The consequences of the war between Russia and Ukraine affect the tech world and China
In the case of Xiaomi, let's start by saying that we are talking about a smartphone brand that focuses heavily on the Eastern European market. In 2019 Lei Jun's company managed to become the first smartphone manufacturer in Ukraine conquering almost half of the market. But also in Russia, where the brand holds almost a third of the market: therefore we can understand how such a war cannot fail to affect the sales performance of Xiaomi in Eastern Europe. In these days the Redmi Note 11 series should have been presented in the nation, a smartphone that probably would have promptly become a best seller, given the sales trend of the Redmi Note series.

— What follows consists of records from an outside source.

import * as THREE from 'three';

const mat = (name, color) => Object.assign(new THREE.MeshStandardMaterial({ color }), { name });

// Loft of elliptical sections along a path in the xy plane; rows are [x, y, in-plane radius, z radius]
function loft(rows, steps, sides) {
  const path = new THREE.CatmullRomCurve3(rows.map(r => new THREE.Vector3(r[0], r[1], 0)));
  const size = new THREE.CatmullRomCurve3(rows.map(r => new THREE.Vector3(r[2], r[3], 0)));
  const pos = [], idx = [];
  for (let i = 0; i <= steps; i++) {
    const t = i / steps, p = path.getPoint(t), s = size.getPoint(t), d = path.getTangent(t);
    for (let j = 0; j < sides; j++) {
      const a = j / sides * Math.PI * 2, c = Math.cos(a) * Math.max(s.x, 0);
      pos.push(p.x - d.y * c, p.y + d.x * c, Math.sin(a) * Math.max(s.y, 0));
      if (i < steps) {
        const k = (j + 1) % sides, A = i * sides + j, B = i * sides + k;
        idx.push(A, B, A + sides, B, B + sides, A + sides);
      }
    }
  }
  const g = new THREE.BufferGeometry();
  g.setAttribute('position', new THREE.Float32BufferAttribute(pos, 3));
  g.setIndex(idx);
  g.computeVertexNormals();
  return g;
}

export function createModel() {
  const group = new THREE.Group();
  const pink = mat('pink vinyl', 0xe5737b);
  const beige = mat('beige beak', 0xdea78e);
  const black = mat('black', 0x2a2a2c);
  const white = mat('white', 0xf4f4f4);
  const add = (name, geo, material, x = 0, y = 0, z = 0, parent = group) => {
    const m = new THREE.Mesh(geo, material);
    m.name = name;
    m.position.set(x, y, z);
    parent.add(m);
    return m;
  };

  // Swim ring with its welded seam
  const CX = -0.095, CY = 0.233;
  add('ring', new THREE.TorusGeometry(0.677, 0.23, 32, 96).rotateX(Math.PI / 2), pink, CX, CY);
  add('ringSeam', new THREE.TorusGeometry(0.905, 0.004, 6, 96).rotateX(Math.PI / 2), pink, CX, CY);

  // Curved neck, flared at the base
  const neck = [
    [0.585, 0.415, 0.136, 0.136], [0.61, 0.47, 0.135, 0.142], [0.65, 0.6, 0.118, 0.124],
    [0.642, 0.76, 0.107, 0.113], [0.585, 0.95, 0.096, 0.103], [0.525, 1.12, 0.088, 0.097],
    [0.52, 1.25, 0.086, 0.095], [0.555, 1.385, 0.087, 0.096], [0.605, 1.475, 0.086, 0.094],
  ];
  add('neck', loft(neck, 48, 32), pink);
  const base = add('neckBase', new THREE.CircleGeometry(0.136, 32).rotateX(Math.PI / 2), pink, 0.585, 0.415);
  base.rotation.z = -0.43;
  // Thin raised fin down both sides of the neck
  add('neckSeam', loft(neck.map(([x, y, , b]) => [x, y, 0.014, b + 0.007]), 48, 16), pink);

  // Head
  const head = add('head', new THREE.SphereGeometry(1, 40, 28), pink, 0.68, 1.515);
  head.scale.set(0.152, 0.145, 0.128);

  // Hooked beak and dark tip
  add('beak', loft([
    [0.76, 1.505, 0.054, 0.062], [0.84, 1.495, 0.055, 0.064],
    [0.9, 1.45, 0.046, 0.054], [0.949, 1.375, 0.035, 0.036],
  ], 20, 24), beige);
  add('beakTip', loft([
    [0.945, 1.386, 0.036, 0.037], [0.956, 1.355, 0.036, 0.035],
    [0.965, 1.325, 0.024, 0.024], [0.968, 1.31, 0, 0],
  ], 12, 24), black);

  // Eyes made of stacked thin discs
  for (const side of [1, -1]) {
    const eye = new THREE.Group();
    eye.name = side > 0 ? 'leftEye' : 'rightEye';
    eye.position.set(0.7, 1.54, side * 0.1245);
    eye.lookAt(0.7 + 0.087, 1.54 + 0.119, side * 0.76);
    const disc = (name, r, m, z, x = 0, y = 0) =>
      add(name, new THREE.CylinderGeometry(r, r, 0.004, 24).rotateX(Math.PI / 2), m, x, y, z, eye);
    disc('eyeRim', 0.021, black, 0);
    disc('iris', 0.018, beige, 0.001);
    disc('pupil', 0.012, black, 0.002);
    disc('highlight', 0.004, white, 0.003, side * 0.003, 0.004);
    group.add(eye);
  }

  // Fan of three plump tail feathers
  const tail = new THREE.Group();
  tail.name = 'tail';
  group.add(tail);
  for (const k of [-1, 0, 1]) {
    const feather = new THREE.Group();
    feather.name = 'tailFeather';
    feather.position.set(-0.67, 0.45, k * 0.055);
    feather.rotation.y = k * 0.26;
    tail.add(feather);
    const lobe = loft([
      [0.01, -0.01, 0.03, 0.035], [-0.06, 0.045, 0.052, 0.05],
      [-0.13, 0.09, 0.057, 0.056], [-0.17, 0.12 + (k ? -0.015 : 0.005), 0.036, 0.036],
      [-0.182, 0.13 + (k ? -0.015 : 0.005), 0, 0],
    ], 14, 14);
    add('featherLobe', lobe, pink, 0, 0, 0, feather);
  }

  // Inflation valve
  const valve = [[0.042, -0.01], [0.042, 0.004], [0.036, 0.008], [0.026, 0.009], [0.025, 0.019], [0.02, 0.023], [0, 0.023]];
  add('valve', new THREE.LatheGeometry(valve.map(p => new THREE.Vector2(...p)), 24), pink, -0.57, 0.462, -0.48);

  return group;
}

But also OPPO it should be affected, given that we are talking about the # 3 brand in Ukraine (behind Samsung). Last week it had promoted a price cut for March for OPPO A55, one of the best-selling smartphones in its catalog.
Not to mention Huawei e ZTE, two companies that have helped Ukraine in the construction of telecommunication infrastructures, including internet, 3G and 4G networks. Huawei debuted in Ukraine as early as 1998 and its smartphones continue to be sold in the country, with the brand sitting still in fourth position in the current ranking.
If you exclude the smartphone world, too ByteDance it is in an awkward position to deal with the consequences of the conflict between Russia and Ukraine. In recent days, it has temporarily blocked the Russian RIA Novosti account, as well as deleting controversial videos about the situation. But also Didi, that is the Chinese Uber, which announced that from March 4 it will cease its taxi business in Russia and Kazakhstan "due to changing market conditions and other challenges".
Unlike Russia, Ukraine is actively part of the Belt and Road Initiative, the New Silk Road that China is building to expand its business out into the Middle East and Europe. Countries like Ukraine and Poland should have been a "bridge to Europe", but the geopolitical changes underway represent a significant block. Also because significant road and railway arteries are and should have passed from Ukraine for the transport of goods from east to west, risking to aggravate the already prevailing transport and supply crises.
Will Russia become the new Iran?
Do you remember Meng Wanzhou, CFO of Huawei that the United States arrested (and then released) due to fraud and trade relations with Iran? The risk that this could also happen with Russia is starting to become real. The western axis has hit Russia hard with a series of sanctions and trade bans that could also be reflected in the technology market. As Hong Kong-based law firm Seyfarth Shaw says, Chinese companies could find themselves together forced to block their market in Russia.
As stated, "fines could run into billions of dollars and penalties would include imprisonment and even penalties imposed directly on those companies that violate the sanctions if the violations are particularly severe". The reference is to those companies, Chinese and non-Chinese, which trade products made on the basis of American technologies, including semiconductors, but also smartphones, PCs and so on. And while Taiwan, South Korea and Japan have endorsed this decision, China has not yet spoken out about it. Although it would appear that Lenovo, as well as the American Apple, Dell and Intel, has already begun to suspend its activities in Russia.
Sanctions could strike again Huawei, which last year initiated 5G deals with MTS and Rostelecom, the largest telephone operators in Russia.
So far, China has shown itself "not in favor of the use of sanctions to solve problems and unilateral sanctions, which have no basis in international law“, As stated by the foreign ministry. It remains to be seen how the story will develop: Russia is an important technology market for China, including exports of computers, transmission equipment and vehicle components, all products that often contain US patents.⭐️ Discover the new Weekly Flyer of GizChina with always different exclusive offers and coupons.